Sorafenib (Nexavar) was approved based on a second-line therapy trial that compared the drug to best supportive care in a cross-over design, which allowed patients who initially received placebo therapy to receive sorafenib at the time of progression.  The PFS (progression free survival) was 24 weeks for the sorafenib group versus 12 weeks for the placebo group.

Sunitinib (Sutent) was compared to INF (interferon-alpha) for first-line treatment.  The median PFS for the sunitinib group was 11 months, versus 5.1 months for the IFN group.  Updated survival analysis of the two groups did not reach a statistical difference between the two groups, but the survival was 27 months, marking a major change from the historical expectations for IFN-treated patients.

Temsirolimus (Torisel) was studied in the first-line setting versus IFN, or the combination of IFN + temsirolimus in patients with expected poor prognosis (as defined by the MSKCC criteria).  Therefore, the expectations of survival were much different than those in the Sutent study.  The median overall survival (OS) for the temsirolimus patients was 10.9 months, versus 7.4 months for IFN patients.
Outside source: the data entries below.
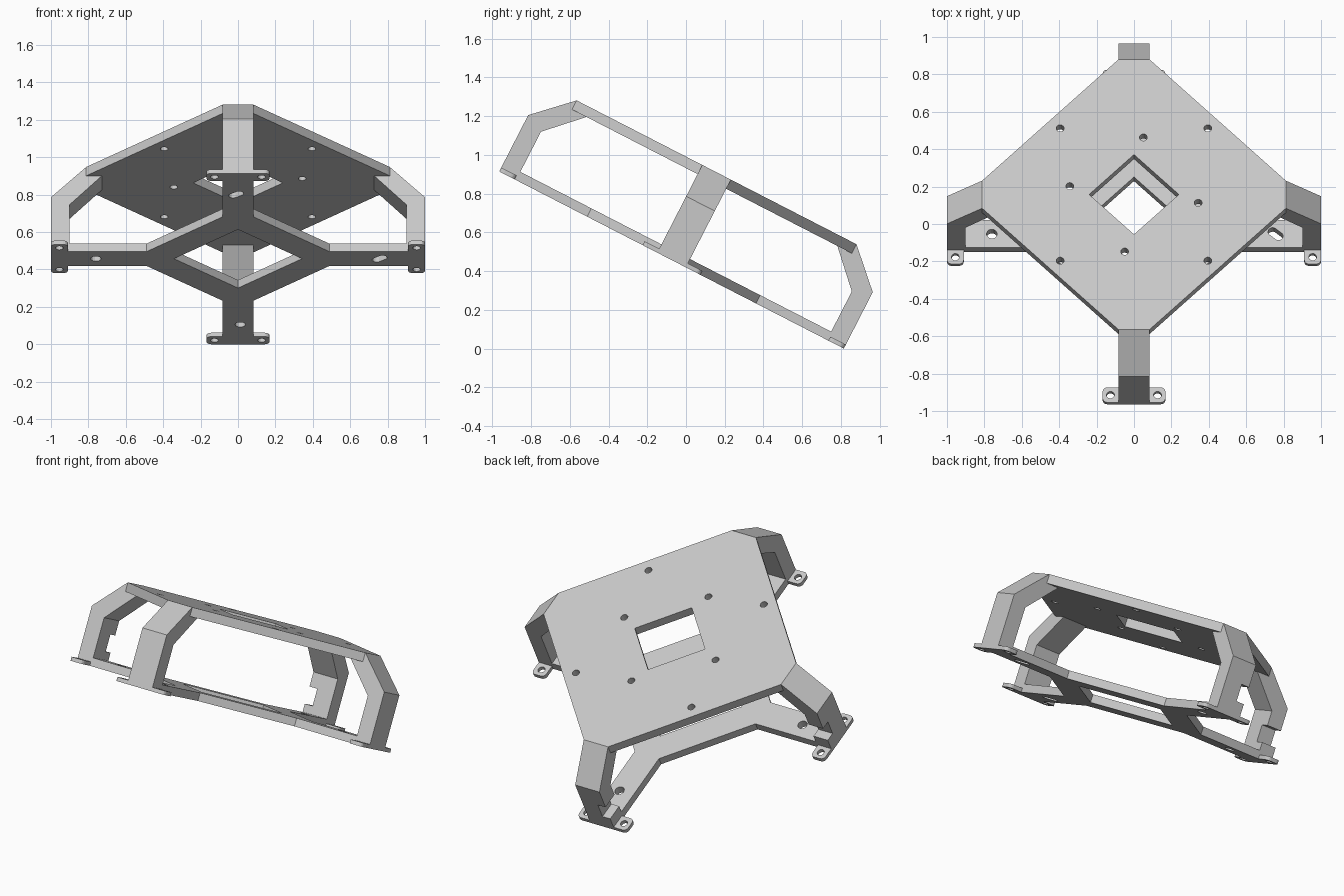
import bpy, bmesh
from math import cos, sin, pi, radians
from mathutils import Matrix, Vector

cube = bpy.data.objects.get("Cube")
if cube:
    bpy.data.objects.remove(cube, do_unlink=True)

grey = bpy.data.materials.new("light_grey")
grey.use_nodes = True
colour = (0.58, 0.58, 0.58, 1)
grey.diffuse_color = colour
grey.node_tree.nodes["Principled BSDF"].inputs["Base Color"].default_value = colour

# Whole bracket leans towards the back
LEAN = Matrix.Translation((0, -0.248, 0.12)) @ Matrix.Rotation(radians(-27.2), 4, "X")

# Shared dimensions in the bracket's own untilted frame
BASE, FLOOR_TOP = 0.379, 0.427
PLATE_LOW, PLATE_TOP = 0.835, 0.888
HALF = 0.083          # half the arm width
TIP = 0.812           # plate corner distance


def prism(name, loops, low, high, matrix=Matrix()):
    """Extrude an outline, with any inner loops as holes."""
    bm = bmesh.new()
    edges = []
    for loop in loops:
        vs = [bm.verts.new((x, y, low)) for x, y in loop]
        edges += [bm.edges.new((vs[i - 1], vs[i])) for i in range(len(vs))]
    bmesh.ops.triangle_fill(bm, edges=edges, use_beauty=True, use_dissolve=False)
    bmesh.ops.dissolve_degenerate(bm, dist=1e-5, edges=bm.edges)
    new = bmesh.ops.extrude_face_region(bm, geom=bm.faces[:])["geom"]
    top = [v for v in new if isinstance(v, bmesh.types.BMVert)]
    bmesh.ops.translate(bm, verts=top, vec=(0, 0, high - low))
    bmesh.ops.recalc_face_normals(bm, faces=bm.faces[:])
    mesh = bpy.data.meshes.new(name)
    bm.to_mesh(mesh)
    bm.free()
    mesh.materials.append(grey)
    obj = bpy.data.objects.new(name, mesh)
    bpy.context.collection.objects.link(obj)
    obj.matrix_world = LEAN @ matrix
    return obj


def slot(x, y, r, length=0.0, angle=0.0, n=16):
    """Round hole, or a slot when a length is given."""
    pts = []
    for i in range(n):
        t = 2 * pi * (i + 0.5) / n
        shift = length / 2 if cos(t) > 0 else -length / 2
        p = Matrix.Rotation(angle, 2) @ Vector((r * cos(t) + shift, r * sin(t)))
        pts.append((x + p.x, y + p.y))
    return pts


def diamond(r):
    return [(r, 0), (0, r), (-r, 0), (0, -r)]


def quarter_turns(points):
    """Repeat points around the four sides."""
    out = []
    for k in range(4):
        for x, y in points:
            for _ in range(k):
                x, y = -y, x
            out.append((x, y))
    return out


# Top plate: cut-corner diamond, central opening, screw holes
screws = [(x, y) for x in (-0.395, 0.395) for y in (-0.398, 0.398)]
screws += quarter_turns([(0.343, -0.05)])
prism("top_plate",
      [quarter_turns([(TIP, -HALF), (TIP, HALF)]), diamond(0.24)]
      + [slot(x, y, 0.021) for x, y in screws], PLATE_LOW, PLATE_TOP)

# Bottom frame: diamond ring with four straight legs, holes and slots
prism("bottom_frame",
      [quarter_turns([(0.49, -HALF), (1, -HALF), (1, HALF), (0.49, HALF)]),
       diamond(0.342),
       slot(-0.76, 0, 0.028), slot(0.012, 0.77, 0.028),
       slot(0.757, 0, 0.025, 0.04, radians(-40)),
       slot(-0.01, -0.75, 0.025, 0.04, radians(-40))], BASE, FLOOR_TOP)

# Bent arms joining the plate and the frame, each with two mounting tabs
ARM = [(0.902, FLOOR_TOP), (1, FLOOR_TOP), (1, 0.706), (TIP, PLATE_TOP),
       (TIP, PLATE_LOW), (0.728, PLATE_LOW), (0.902, 0.66)]
UPRIGHT = Matrix.Rotation(pi / 2, 4, "X")
notch_side = {"back": 1, "right": -1}

for k, side in enumerate(("left", "back", "right", "front")):
    turn = Matrix.Rotation(k * pi / 2, 4, "Z")
    arm = prism(side + "_arm", [ARM], -HALF, HALF, turn @ UPRIGHT)

    # Rectangular notch in the edges of the two arms that face one corner
    if side in notch_side:
        s = notch_side[side]
        y0, y1 = sorted((s * 0.03, s * 0.2))
        cutter = prism("notch_cutter", [[(0.8, y0), (1.1, y0), (1.1, y1), (0.8, y1)]],
                       0.475, 0.575, turn)
        cutter.hide_render = True
        cut = arm.modifiers.new("notch", "BOOLEAN")
        cut.operation, cut.solver, cut.object = "DIFFERENCE", "EXACT", cutter
        bpy.context.view_layer.objects.active = arm
        bpy.ops.object.modifier_apply(modifier=cut.name)
        bpy.data.objects.remove(cutter, do_unlink=True)

    # Rounded tabs with a screw hole
    for s, end in ((1, "a"), (-1, "b")):
        r, outer = 0.025, 0.168
        outline = [(0.91, HALF * s)]
        for cx, start in ((0.91 + r, pi), (1 - r, pi / 2)):
            outline += [(cx + r * cos(start - i * pi / 8),
                         s * (outer - r + r * sin(start - i * pi / 8))) for i in range(5)]
        outline.append((1, HALF * s))
        prism(f"{side}_tab_{end}", [outline, slot(0.955, 0.126 * s, 0.021)],
              BASE, BASE + 0.023, turn)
Selecting patients for these therapies then depends on a number of factors, such as disease burden, comorbid illness, overall performance status, prognostic factors (as predicted by the MSKCC prognostic model), oral versus intravenous therapy, and expected toxicity profiles of the drugs.  While Sutent therapy has become a common first-line drug selection, for most patients who are not going to receive high dose IL-2, they will be receiving a sequence of drug therapy, for example, beginning with Sutent therapy, and then moving ahead with one of the other drug selections at the time of treatment failure.   Therefore, it is not unreasonable for a patient to receive an alternative initial drug selection, for example temsirolimus, when the patient has high-risk MSKCC criteria, or non-clear cell histology.  In addition, patients may be entered into clinical trials of other new agents, or trials of drug combination therapy, reserving the approved therapies for consideration at the time of disease progression, if they are not part of the combination under study.
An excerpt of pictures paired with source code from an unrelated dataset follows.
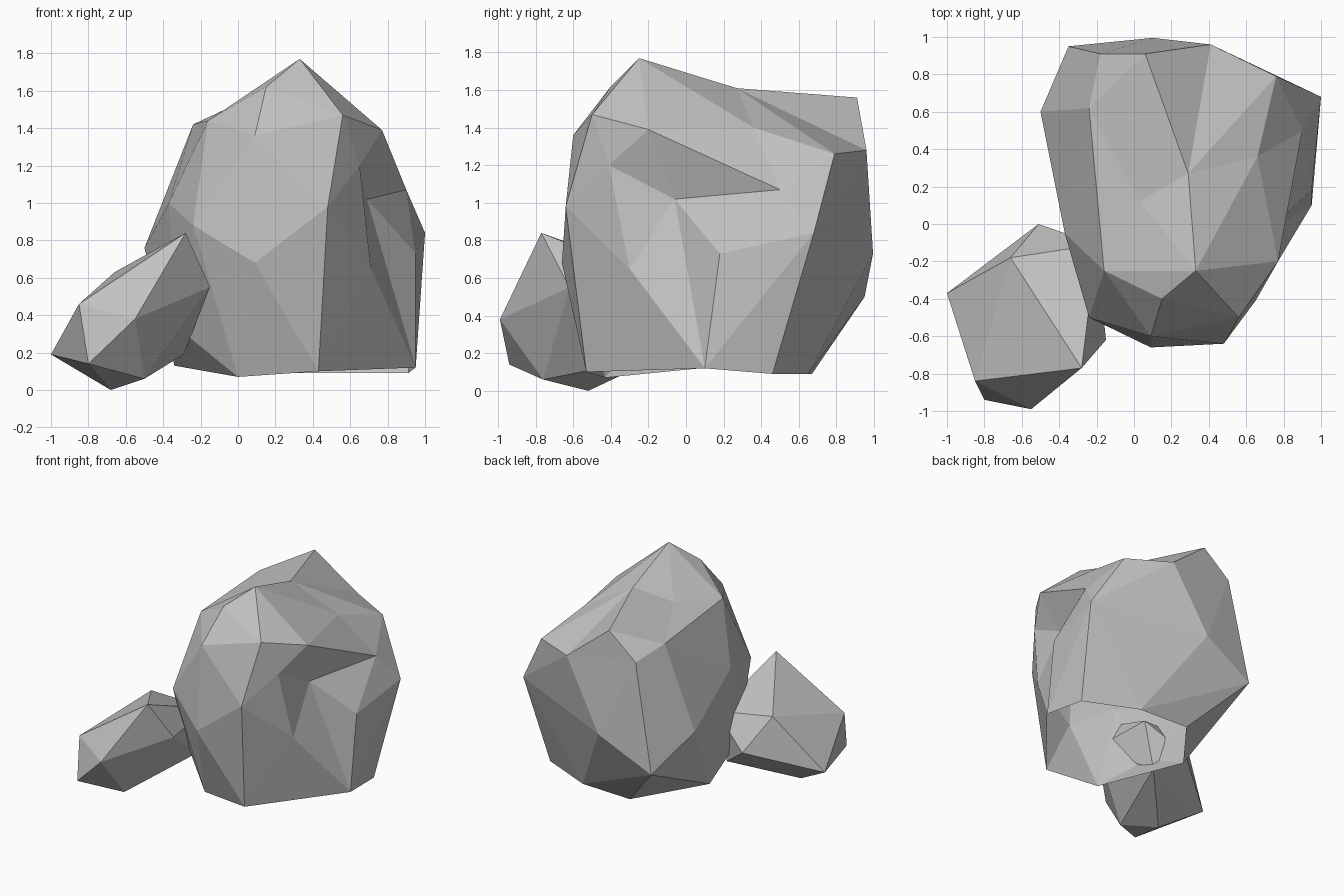
import bpy
import bmesh
from mathutils import Vector

CENTIMETRE = 0.01


def make_material(name, colour):
    material = bpy.data.materials.new(name)
    material.use_nodes = True
    material.diffuse_color = colour
    for node in material.node_tree.nodes:
        if node.type == 'BSDF_PRINCIPLED':
            node.inputs["Base Color"].default_value = colour
            node.inputs["Roughness"].default_value = 0.9
    return material


def make_boulder(name, corners, dents, material, open_base):
    """Wrap a faceted skin around the corners. Each dent is a point plus the
    direction it is pulled out while wrapping; it is pushed back afterwards."""
    mesh_builder = bmesh.new()
    for corner in corners:
        mesh_builder.verts.new(Vector(corner) * CENTIMETRE)
    pushed_back = []
    for point, pull in dents:
        home = Vector(point) * CENTIMETRE
        vertex = mesh_builder.verts.new(home + Vector(pull) * CENTIMETRE)
        pushed_back.append((vertex, home))

    bmesh.ops.convex_hull(mesh_builder, input=mesh_builder.verts[:],
                          use_existing_faces=False)
    for vertex, home in pushed_back:
        if vertex.is_valid:
            vertex.co = home

    # Drop any corner left unused inside the skin
    loose = [v for v in mesh_builder.verts if not v.link_faces]
    bmesh.ops.delete(mesh_builder, geom=loose, context='VERTS')
    bmesh.ops.recalc_face_normals(mesh_builder, faces=mesh_builder.faces[:])

    # The hollow boulder has no underside
    if open_base:
        underside = [f for f in mesh_builder.faces
                     if f.normal.z < -0.8 and f.calc_center_median().z < 0.14]
        bmesh.ops.delete(mesh_builder, geom=underside, context='FACES')

    mesh = bpy.data.meshes.new(name)
    mesh_builder.to_mesh(mesh)
    mesh_builder.free()
    mesh.materials.append(material)
    boulder = bpy.data.objects.new(name, mesh)
    bpy.context.collection.objects.link(boulder)
    return boulder


default_cube = bpy.data.objects.get("Cube")
if default_cube:
    bpy.data.objects.remove(default_cube, do_unlink=True)

stone_grey = make_material("stone grey", (0.54, 0.54, 0.54, 1.0))

# Large boulder, corners in centimetres grouped by the side they belong to
crown = [(33, -25, 177), (15, -40, 162), (-16, -25, 144),
         (-24, 62, 142), (6, 91, 156), (-18, 91, 136)]
front_side = [(9, -60, 136), (56, -50, 147), (48, -64, 98),
              (9, -66, 68), (-24, -50, 88)]
left_side = [(77, -20, 139), (95, 18, 73), (100, 68, 84)]
back_side = [(76, 79, 126), (10, 99.5, 73), (-35, 95, 50), (-50, 60, 76)]
foot = [(43, -53, 10), (95, 10, 12), (91, 46, 9), (48, 65, 9),
        (4, 67, 9), (-34, 18, 13), (0, -43, 7)]

# Hollow on the left flank, valley across the crown, shallow creases
flank_hollow = [((69, -6, 102), (19, 0, 0)),
                ((71, -30, 65), (4, -4, 0)),
                ((65, -41, 120), (1.5, -1.5, 0)),
                ((90, 50, 107), (5, 0, 0))]
crown_valley = [((29, 27, 161), (0, 0, 10)),
                ((3, 12, 150), (0, 0, 13)),
                ((66, 36, 140), (0, 0, 6)),
                ((41, 96, 128), (0, 0, 12))]
right_crease = [((-37, -5, 100), (-3, 0, 0)),
                ((-32, -22, 33), (-3, -2, 0))]

make_boulder("large_boulder",
             crown + front_side + left_side + back_side + foot,
             flank_hollow + crown_valley + right_crease, stone_grey,
             open_base=True)

# Small boulder leaning into the large one
outer_corners = [(-28, -77, 84), (-55, -99, 38), (-80, -94, 14),
                 (-85, -84, 46), (-100, -37, 19), (-15, -62, 55),
                 (-50, -76, 6), (-68, -52, 0), (-66, -18, 63),
                 (-51, 0, 36)]
buried_corners = [(-20, -11, 58), (-29, -11.5, 19)]

make_boulder("small_boulder", outer_corners + buried_corners, [], stone_grey,
             open_base=False)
One such interesting clinical trial if the Argos AGS-003 Study, which tests sunitinib therapy in combination with a new immunotherapy product, autologous dendritic cells transfected with patient-specific tumor RNA.  This study is now active at CORT.  The IRB-approved patient brochure is attached, for further information on this study.  For more information, contact one of our Research Coordinators at 972-566-5588, or visit the CORT website at  Specific criteria must be met for entry into this study.  For patients who are not eligible, we offer other research and standard therapy options for management of their disease.
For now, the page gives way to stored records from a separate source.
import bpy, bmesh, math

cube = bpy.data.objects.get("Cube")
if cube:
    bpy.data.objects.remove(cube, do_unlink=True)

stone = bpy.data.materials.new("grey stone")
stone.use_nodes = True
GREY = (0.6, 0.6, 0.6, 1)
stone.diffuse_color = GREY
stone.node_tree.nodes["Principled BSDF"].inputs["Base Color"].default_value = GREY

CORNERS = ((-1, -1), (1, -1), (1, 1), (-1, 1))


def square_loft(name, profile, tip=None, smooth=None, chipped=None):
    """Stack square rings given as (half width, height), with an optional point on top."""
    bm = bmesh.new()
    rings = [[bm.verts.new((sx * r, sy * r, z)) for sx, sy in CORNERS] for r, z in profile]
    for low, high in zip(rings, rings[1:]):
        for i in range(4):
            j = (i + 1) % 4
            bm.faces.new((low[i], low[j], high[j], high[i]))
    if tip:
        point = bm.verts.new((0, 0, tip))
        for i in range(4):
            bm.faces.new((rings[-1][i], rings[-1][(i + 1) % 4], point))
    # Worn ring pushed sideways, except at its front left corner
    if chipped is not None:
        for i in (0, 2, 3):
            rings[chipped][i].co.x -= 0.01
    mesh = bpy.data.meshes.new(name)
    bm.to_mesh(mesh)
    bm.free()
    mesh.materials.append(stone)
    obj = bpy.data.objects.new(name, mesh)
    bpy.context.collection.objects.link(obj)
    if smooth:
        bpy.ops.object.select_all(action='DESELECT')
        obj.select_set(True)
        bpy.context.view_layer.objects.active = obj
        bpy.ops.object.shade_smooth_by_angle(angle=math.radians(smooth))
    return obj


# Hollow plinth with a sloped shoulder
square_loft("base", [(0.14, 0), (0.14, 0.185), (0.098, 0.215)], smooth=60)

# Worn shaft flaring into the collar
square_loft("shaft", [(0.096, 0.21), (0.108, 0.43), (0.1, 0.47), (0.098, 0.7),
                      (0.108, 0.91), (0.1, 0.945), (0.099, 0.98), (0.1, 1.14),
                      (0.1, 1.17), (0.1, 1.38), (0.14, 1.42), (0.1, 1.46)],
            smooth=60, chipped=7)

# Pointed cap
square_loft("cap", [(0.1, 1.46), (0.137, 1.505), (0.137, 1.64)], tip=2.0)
Although this brief summary has focused on management of patients with metastatic disease, these new agents are also being tested in patients with earlier stage disease who have not yet demonstrated metastases, i.e., in the adjuvant therapy setting.  CORT is participating in the ECOG 2805 Study of adjuvant sunitinib, sorafenib, or placebo.

Adjuvant Immunotherapy Study for Stage III Melanoma Open at CORT

September 13, 2008

CORT has opened a study of adjuvant non-interferon-based immunotherapy for patients with lymph-node positive cutaneous melanoma.  The study is enrolling patients who have had curative surgery and lymphadenectomy.  Patients who meet other clinical and lab eligibility criteria are potentially eligible.  This is a multicenter, multinational Phase III study of an anti-CTLA-4 therapy versus placebo for adjuvant therapy.   For further information about the study, contact one of our Study Coordinators at: 972-566-5588, or visit our website at